WHAT TO WORK ON -
Each record needs to be echoed exactly; can you do that?
─── TASK MATERIAL
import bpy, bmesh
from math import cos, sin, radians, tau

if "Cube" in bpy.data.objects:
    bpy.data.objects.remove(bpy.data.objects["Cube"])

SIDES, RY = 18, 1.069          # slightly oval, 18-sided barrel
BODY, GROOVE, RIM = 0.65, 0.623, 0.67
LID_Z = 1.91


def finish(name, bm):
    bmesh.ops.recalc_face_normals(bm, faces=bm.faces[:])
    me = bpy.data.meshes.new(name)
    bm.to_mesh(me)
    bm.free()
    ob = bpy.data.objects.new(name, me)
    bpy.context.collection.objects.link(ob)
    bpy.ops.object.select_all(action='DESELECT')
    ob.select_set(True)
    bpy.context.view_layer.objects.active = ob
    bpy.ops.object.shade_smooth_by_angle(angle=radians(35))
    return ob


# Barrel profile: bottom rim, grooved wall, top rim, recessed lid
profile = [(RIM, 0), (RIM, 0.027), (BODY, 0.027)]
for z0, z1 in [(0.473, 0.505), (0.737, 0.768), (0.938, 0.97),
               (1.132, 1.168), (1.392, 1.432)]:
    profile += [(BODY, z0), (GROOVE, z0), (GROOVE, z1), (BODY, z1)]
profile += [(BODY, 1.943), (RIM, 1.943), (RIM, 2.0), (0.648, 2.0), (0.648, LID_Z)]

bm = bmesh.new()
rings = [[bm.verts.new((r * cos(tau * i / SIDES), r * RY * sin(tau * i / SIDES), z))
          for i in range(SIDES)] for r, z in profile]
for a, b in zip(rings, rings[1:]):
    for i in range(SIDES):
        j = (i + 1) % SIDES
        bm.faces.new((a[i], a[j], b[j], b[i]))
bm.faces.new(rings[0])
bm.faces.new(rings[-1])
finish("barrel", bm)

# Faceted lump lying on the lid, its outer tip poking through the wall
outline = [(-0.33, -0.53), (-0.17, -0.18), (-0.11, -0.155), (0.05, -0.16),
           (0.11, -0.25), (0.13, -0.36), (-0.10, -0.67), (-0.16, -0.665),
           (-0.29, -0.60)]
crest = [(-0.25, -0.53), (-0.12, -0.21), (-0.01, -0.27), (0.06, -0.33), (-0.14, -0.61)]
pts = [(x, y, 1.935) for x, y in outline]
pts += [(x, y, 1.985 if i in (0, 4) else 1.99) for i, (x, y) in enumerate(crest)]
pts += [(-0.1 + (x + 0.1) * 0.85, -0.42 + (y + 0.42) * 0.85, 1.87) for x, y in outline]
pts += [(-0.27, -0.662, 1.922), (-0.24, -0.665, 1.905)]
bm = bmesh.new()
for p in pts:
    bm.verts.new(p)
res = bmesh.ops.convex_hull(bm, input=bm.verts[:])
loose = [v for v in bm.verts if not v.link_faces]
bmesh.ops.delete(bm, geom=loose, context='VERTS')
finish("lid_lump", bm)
──────
COMPLETED EXERCISE -
import bpy, bmesh
from math import cos, sin, radians, tau

if "Cube" in bpy.data.objects:
    bpy.data.objects.remove(bpy.data.objects["Cube"])

SIDES, RY = 18, 1.069          # slightly oval, 18-sided barrel
BODY, GROOVE, RIM = 0.65, 0.623, 0.67
LID_Z = 1.91


def finish(name, bm):
    bmesh.ops.recalc_face_normals(bm, faces=bm.faces[:])
    me = bpy.data.meshes.new(name)
    bm.to_mesh(me)
    bm.free()
    ob = bpy.data.objects.new(name, me)
    bpy.context.collection.objects.link(ob)
    bpy.ops.object.select_all(action='DESELECT')
    ob.select_set(True)
    bpy.context.view_layer.objects.active = ob
    bpy.ops.object.shade_smooth_by_angle(angle=radians(35))
    return ob


# Barrel profile: bottom rim, grooved wall, top rim, recessed lid
profile = [(RIM, 0), (RIM, 0.027), (BODY, 0.027)]
for z0, z1 in [(0.473, 0.505), (0.737, 0.768), (0.938, 0.97),
               (1.132, 1.168), (1.392, 1.432)]:
    profile += [(BODY, z0), (GROOVE, z0), (GROOVE, z1), (BODY, z1)]
profile += [(BODY, 1.943), (RIM, 1.943), (RIM, 2.0), (0.648, 2.0), (0.648, LID_Z)]

bm = bmesh.new()
rings = [[bm.verts.new((r * cos(tau * i / SIDES), r * RY * sin(tau * i / SIDES), z))
          for i in range(SIDES)] for r, z in profile]
for a, b in zip(rings, rings[1:]):
    for i in range(SIDES):
        j = (i + 1) % SIDES
        bm.faces.new((a[i], a[j], b[j], b[i]))
bm.faces.new(rings[0])
bm.faces.new(rings[-1])
finish("barrel", bm)

# Faceted lump lying on the lid, its outer tip poking through the wall
outline = [(-0.33, -0.53), (-0.17, -0.18), (-0.11, -0.155), (0.05, -0.16),
           (0.11, -0.25), (0.13, -0.36), (-0.10, -0.67), (-0.16, -0.665),
           (-0.29, -0.60)]
crest = [(-0.25, -0.53), (-0.12, -0.21), (-0.01, -0.27), (0.06, -0.33), (-0.14, -0.61)]
pts = [(x, y, 1.935) for x, y in outline]
pts += [(x, y, 1.985 if i in (0, 4) else 1.99) for i, (x, y) in enumerate(crest)]
pts += [(-0.1 + (x + 0.1) * 0.85, -0.42 + (y + 0.42) * 0.85, 1.87) for x, y in outline]
pts += [(-0.27, -0.662, 1.922), (-0.24, -0.665, 1.905)]
bm = bmesh.new()
for p in pts:
    bm.verts.new(p)
res = bmesh.ops.convex_hull(bm, input=bm.verts[:])
loose = [v for v in bm.verts if not v.link_faces]
bmesh.ops.delete(bm, geom=loose, context='VERTS')
finish("lid_lump", bm)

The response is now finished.